The experience of the pandemic has changed our perception of the world. Thinking back to the weeks of the lockdown here in Rome, I remember in particular the transformation of the sound space. The city became silent and, in the silence, I suddenly began to hear other things: the croaking of hungry seagulls (which, as I read, eat the leftovers of the city's restaurants) and the roar of police helicopters on the rooftops.
Silence, noise and listening always have a social and even a political dimension. The sounds, yes, the noises that surround us always create a certain social space. Silencing someone is a violent act; at the same time, staying silent can be a gesture of resistance, and listening can be claimed as an active political action that gives space to unheard, neglected voices. "Hearing", writes composer Pauline Oliveros, "is something that happens involuntarily, while listening is a voluntary process that generates culture through training and experience". In Italian, the verb 'to feel' refers to both sounds and emotions.

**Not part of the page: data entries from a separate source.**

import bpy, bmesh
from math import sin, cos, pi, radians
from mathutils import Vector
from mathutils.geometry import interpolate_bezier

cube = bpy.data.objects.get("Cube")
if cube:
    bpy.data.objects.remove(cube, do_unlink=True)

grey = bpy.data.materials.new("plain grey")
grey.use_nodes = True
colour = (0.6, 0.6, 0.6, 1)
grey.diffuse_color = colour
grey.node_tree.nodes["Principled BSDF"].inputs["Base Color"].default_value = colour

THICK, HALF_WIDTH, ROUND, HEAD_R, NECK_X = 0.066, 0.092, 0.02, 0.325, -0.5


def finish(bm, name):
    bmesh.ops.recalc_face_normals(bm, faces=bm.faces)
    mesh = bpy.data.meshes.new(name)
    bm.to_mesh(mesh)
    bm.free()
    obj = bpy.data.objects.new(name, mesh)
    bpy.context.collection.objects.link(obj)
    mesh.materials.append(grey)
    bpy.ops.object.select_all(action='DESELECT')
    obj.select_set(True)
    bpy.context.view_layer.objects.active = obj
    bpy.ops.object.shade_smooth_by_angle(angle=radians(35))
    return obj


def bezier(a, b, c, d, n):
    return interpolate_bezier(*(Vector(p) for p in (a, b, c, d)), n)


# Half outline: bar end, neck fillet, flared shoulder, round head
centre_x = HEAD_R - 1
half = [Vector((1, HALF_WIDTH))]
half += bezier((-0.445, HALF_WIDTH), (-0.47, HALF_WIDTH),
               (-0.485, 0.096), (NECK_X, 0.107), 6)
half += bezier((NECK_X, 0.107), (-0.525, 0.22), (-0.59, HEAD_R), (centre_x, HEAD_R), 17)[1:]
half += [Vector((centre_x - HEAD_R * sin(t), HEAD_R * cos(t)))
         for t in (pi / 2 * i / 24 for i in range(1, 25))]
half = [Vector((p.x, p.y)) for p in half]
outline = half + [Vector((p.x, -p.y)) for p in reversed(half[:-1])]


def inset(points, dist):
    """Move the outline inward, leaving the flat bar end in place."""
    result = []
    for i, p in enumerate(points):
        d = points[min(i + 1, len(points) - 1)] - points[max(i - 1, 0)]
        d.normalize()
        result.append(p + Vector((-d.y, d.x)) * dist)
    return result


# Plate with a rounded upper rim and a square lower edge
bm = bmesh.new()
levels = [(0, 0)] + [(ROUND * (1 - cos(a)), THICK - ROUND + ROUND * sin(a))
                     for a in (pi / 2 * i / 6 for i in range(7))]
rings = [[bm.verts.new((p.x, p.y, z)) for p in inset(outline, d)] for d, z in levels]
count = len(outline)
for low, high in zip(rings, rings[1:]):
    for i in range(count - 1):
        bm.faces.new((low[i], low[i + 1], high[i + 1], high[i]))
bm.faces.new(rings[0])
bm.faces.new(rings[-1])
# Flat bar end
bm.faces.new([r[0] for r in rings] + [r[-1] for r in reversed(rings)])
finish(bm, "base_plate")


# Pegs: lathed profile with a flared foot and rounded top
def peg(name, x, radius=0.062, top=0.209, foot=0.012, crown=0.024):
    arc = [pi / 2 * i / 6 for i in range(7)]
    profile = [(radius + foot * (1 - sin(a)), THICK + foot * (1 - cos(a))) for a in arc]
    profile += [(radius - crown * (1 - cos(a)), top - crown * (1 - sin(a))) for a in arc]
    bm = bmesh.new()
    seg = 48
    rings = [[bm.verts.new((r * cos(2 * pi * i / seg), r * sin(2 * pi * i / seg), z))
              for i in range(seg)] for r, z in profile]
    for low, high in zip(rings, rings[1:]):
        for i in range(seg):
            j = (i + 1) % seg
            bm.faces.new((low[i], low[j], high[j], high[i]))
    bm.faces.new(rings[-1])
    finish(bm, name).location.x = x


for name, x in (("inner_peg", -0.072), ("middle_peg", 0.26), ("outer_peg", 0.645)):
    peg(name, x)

The group exhibition Do you hear us? the Swiss Institute of Rome intends to trace these aspects. In doing so, the artistic works, some created specifically for the exhibition, others already in existence, explore a multi-layered theme. Artists and female artists investigate listening to migrant voices and memories and the meaning of music and singing in this context, they show us how silence can be a powerful and performative act of resistance, they invoke the roots of listening as an active political strategy of feminist movements of the sixties and seventies, or remind us how quickly we end up neglecting certain voices in the constant noise of social media.